ACTION ITEM:
Leaving pictures aside, restate exactly the lines of the data below, from the first one through the line that contains "PEAK = (.01, -.31, .46)".

DATA RECORDS section start

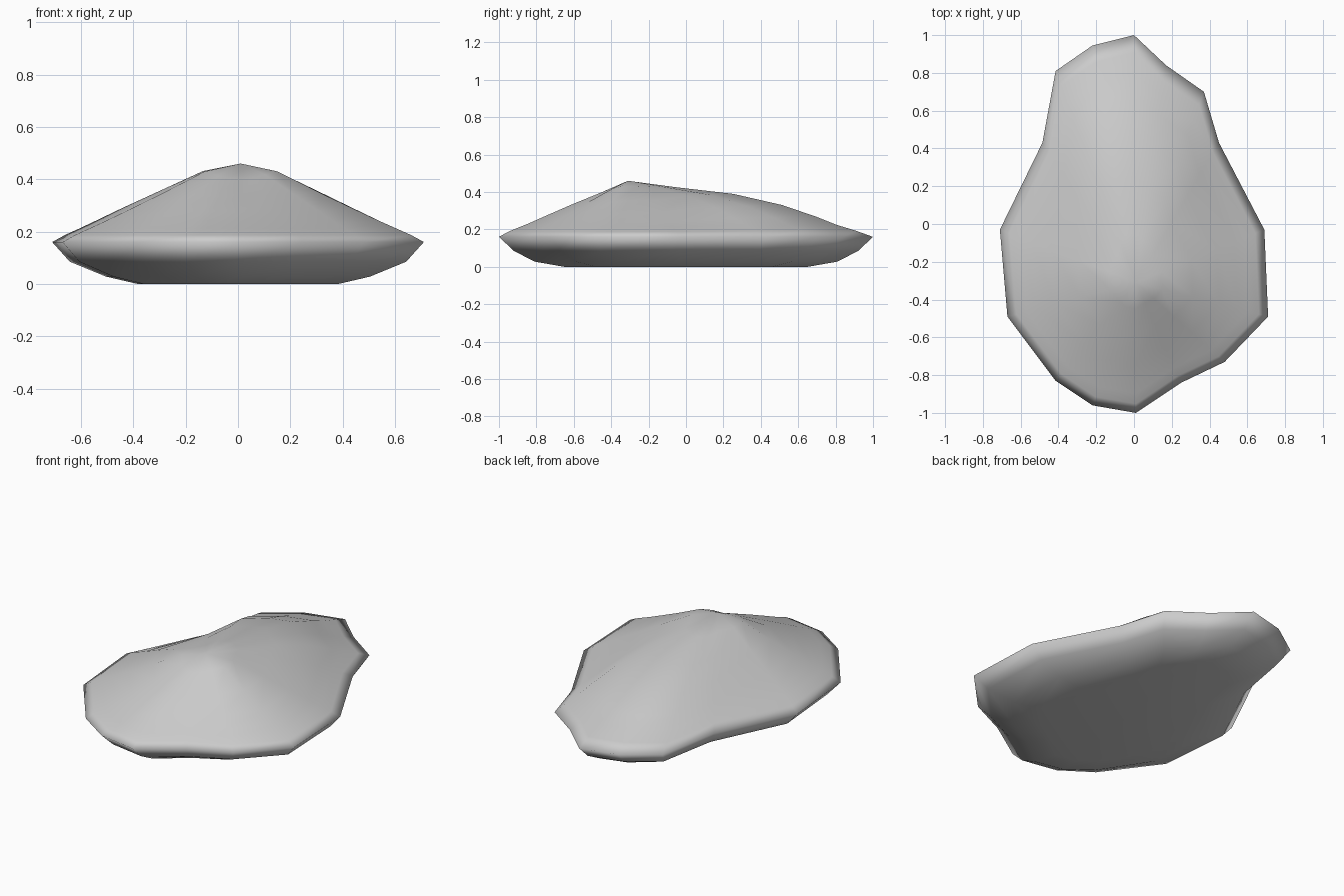
import bpy, bmesh, math

if "Cube" in bpy.data.objects:
    bpy.data.objects.remove(bpy.data.objects["Cube"])

# Plan outline of the sharp rim, counter-clockwise from the back tip
RIM = [(0, 1.0), (-.22, .945), (-.415, .81), (-.485, .43), (-.71, -.03), (-.67, -.49),
       (-.415, -.83), (-.22, -.96), (.01, -1.0), (.25, -.84), (.48, -.73), (.71, -.49),
       (.69, -.03), (.45, .43), (.37, .70), (.17, .84)]
RIM_Z = .16
PEAK = (.01, -.31, .46)

# Underside rings: x scale, y scale, z
UNDER = [(.54, .65, 0), (.71, .81, .028), (.905, .92, .085)]
# Upper rings: distance from peak to rim, z towards the sides, back and front
UPPER = [(.93, .187, .193, .187), (.85, .212, .225, .210), (.77, .237, .267, .232),
         (.63, .283, .33, .275), (.43, .35, .39, .335), (.2, .432, .425, .40)]

bm = bmesh.new()
rings = []
for sx, sy, z in UNDER:
    rings.append([bm.verts.new((x * sx, y * sy, z)) for x, y in RIM])
rings.append([bm.verts.new((x, y, RIM_Z)) for x, y in RIM])

# Domed top: slopes blend between side, back ridge and front profiles
for s, side, back, front in UPPER:
    ring = []
    for x, y in RIM:
        dx, dy = x - PEAK[0], y - PEAK[1]
        c = dy / math.hypot(dx, dy)
        z = side + ((back if c > 0 else front) - side) * c * c
        ring.append(bm.verts.new((PEAK[0] + dx * s, PEAK[1] + dy * s, z)))
    rings.append(ring)

# Skin the rings, then close the base and the peak
n = len(RIM)
for a, b in zip(rings, rings[1:]):
    for i in range(n):
        j = (i + 1) % n
        bm.faces.new((a[i], a[j], b[j], b[i]))
bm.faces.new(rings[0][::-1])
top = bm.verts.new(PEAK)
for i in range(n):
    bm.faces.new((rings[-1][i], rings[-1][(i + 1) % n], top))

bmesh.ops.recalc_face_normals(bm, faces=bm.faces)
for f in bm.faces:
    f.smooth = True
mesh = bpy.data.meshes.new("flat_stone")
bm.to_mesh(mesh)
bm.free()
bpy.context.collection.objects.link(bpy.data.objects.new("flat_stone", mesh))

DATA RECORDS section end

EXPECTED ANSWER:
import bpy, bmesh, math

if "Cube" in bpy.data.objects:
    bpy.data.objects.remove(bpy.data.objects["Cube"])

# Plan outline of the sharp rim, counter-clockwise from the back tip
RIM = [(0, 1.0), (-.22, .945), (-.415, .81), (-.485, .43), (-.71, -.03), (-.67, -.49),
       (-.415, -.83), (-.22, -.96), (.01, -1.0), (.25, -.84), (.48, -.73), (.71, -.49),
       (.69, -.03), (.45, .43), (.37, .70), (.17, .84)]
RIM_Z = .16
PEAK = (.01, -.31, .46)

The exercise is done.